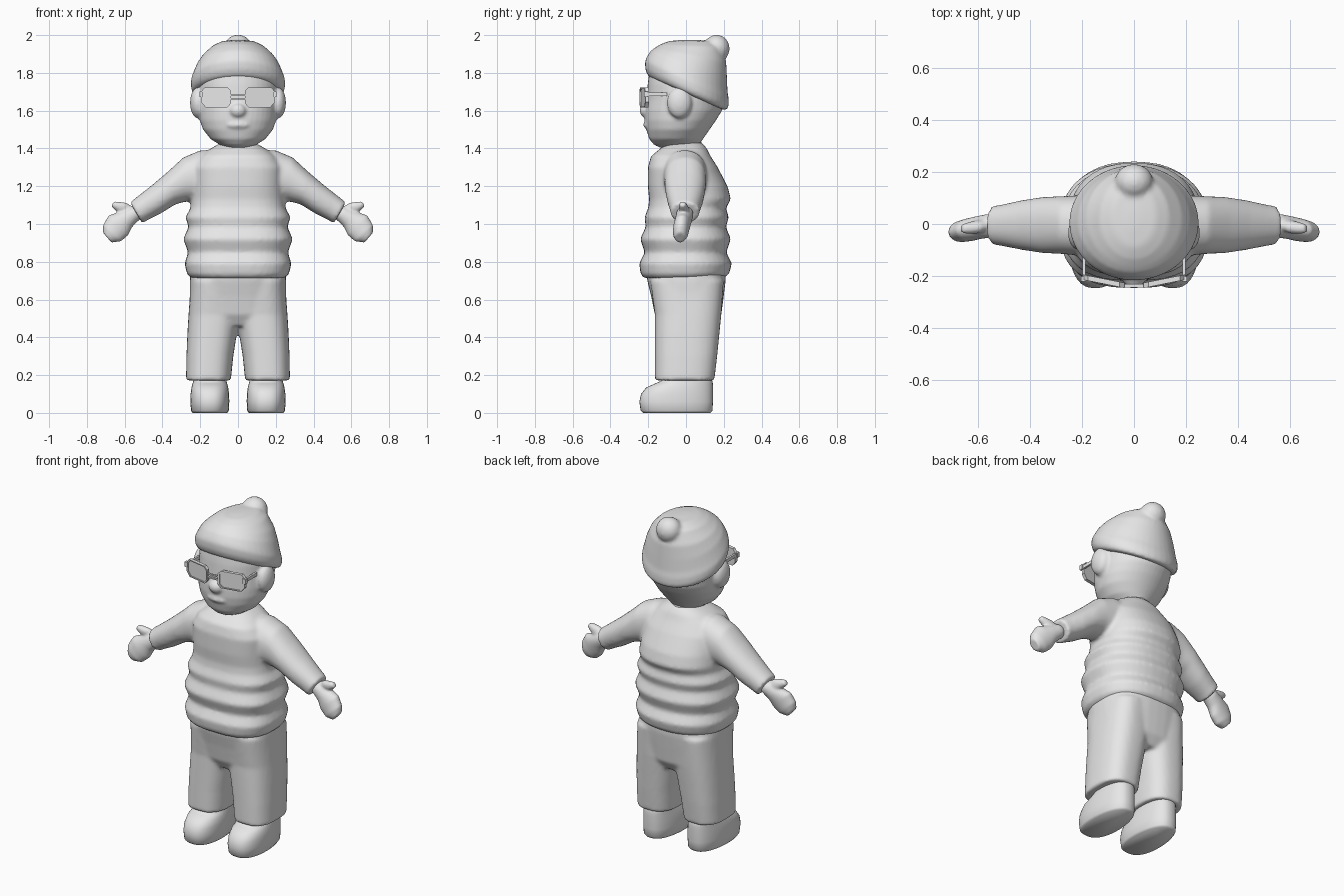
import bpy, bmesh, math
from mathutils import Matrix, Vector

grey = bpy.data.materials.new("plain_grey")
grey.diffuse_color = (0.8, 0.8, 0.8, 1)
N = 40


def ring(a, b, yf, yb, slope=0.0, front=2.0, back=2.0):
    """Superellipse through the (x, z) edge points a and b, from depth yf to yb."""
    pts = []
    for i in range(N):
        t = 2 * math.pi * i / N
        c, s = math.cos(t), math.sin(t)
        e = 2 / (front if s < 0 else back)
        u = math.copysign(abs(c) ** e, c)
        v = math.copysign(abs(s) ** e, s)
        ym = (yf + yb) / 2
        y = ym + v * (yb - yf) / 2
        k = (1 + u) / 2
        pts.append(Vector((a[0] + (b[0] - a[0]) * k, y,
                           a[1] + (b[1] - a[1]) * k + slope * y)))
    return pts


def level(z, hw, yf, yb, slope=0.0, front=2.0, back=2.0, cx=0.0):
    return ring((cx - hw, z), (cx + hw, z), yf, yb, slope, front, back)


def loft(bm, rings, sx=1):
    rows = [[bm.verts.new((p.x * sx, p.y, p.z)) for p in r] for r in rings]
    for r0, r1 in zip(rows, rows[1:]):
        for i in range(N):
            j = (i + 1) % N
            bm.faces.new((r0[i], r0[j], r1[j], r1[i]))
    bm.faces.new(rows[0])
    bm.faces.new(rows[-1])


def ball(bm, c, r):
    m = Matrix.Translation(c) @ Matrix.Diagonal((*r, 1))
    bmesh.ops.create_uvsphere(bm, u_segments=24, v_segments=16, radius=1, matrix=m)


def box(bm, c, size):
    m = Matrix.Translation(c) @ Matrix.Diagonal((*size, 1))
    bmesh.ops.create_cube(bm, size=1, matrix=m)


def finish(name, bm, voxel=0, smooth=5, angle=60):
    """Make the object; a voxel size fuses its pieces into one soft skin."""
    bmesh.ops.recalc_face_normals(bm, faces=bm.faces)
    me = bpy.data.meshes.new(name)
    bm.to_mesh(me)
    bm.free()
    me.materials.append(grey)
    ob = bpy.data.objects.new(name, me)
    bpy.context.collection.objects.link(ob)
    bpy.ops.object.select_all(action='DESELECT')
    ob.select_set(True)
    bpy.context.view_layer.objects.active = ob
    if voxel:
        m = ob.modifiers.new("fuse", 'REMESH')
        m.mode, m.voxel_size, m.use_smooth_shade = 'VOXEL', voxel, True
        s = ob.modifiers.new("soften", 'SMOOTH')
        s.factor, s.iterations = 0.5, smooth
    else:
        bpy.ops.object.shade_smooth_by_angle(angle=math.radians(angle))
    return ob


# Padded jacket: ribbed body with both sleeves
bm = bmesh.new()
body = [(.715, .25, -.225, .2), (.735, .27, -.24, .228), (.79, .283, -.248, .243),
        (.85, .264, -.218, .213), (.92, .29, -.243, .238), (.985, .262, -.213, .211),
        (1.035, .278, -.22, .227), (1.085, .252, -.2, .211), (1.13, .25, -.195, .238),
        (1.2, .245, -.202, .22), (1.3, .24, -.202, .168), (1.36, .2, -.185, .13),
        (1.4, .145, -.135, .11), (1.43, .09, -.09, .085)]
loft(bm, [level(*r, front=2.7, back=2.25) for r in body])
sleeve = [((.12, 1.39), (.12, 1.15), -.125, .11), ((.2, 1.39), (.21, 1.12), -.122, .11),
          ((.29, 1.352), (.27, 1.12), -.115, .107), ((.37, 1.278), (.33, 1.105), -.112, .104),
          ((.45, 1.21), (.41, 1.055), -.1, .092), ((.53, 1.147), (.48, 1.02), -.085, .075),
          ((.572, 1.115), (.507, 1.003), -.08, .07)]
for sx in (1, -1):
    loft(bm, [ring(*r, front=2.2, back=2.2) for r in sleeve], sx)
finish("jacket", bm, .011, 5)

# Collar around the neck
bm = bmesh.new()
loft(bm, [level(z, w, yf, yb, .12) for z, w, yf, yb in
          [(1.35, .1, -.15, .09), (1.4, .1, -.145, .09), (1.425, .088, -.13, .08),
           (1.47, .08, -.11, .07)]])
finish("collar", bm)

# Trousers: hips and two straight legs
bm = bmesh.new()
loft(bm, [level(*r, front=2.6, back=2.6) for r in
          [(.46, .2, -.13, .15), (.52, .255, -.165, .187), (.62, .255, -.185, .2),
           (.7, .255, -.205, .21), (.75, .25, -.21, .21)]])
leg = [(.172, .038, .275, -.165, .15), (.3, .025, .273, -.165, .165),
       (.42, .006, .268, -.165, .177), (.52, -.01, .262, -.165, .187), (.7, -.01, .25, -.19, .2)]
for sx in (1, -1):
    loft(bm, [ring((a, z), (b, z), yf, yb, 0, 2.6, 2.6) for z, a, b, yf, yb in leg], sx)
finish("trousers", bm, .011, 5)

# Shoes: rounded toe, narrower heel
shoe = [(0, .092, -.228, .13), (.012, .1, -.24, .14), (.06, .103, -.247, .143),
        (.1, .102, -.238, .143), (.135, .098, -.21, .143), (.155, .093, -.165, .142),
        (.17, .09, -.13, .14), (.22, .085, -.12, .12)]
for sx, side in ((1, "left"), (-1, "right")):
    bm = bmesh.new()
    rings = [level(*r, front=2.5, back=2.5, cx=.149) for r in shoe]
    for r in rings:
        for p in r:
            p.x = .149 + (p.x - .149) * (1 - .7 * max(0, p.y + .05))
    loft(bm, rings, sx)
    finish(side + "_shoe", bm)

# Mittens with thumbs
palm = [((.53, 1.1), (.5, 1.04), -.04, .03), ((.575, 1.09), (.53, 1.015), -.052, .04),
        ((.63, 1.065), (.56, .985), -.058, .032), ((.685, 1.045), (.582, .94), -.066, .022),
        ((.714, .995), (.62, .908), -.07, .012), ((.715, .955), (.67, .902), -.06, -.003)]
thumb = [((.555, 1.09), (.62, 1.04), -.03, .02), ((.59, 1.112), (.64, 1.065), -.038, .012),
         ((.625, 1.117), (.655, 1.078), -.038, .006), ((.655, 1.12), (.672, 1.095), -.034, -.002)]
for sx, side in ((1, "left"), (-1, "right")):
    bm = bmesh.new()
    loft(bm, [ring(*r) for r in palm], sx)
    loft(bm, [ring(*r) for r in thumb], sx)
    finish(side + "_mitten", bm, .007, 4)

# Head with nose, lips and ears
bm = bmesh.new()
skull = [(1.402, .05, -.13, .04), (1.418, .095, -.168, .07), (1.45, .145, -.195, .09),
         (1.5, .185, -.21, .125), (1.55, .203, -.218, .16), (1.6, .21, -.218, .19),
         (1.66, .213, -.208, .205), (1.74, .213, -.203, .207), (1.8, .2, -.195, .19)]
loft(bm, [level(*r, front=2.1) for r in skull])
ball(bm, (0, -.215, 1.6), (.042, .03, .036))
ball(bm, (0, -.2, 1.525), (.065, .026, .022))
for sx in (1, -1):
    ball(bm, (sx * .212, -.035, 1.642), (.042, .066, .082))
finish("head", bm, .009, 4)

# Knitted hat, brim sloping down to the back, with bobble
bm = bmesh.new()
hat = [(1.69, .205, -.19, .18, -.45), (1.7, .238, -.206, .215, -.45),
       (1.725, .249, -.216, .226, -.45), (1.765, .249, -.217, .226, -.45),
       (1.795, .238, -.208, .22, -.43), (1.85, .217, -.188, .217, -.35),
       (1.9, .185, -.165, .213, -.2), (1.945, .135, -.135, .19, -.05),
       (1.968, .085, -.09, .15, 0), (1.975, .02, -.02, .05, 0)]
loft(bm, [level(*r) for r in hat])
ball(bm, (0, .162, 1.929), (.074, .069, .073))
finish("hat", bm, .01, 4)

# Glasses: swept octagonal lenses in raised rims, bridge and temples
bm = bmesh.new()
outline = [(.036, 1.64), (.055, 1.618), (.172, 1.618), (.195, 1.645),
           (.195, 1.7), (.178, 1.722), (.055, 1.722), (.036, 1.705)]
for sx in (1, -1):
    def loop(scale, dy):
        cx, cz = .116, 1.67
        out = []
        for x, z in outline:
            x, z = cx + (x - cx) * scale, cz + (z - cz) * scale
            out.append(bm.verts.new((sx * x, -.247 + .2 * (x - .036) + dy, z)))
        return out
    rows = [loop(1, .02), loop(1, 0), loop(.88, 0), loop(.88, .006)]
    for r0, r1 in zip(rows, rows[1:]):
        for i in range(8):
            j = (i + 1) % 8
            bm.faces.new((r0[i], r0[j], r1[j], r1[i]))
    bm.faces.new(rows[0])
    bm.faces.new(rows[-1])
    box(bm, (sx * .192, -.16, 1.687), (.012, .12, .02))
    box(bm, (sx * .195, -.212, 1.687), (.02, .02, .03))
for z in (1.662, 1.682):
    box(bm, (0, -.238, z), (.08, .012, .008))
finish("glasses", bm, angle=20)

———

## WHAT THE TASK REQUIRES
All lines above with "Translation" in them should be returned.

## TASK OUTPUT
    m = Matrix.Translation(c) @ Matrix.Diagonal((*r, 1))
    m = Matrix.Translation(c) @ Matrix.Diagonal((*size, 1))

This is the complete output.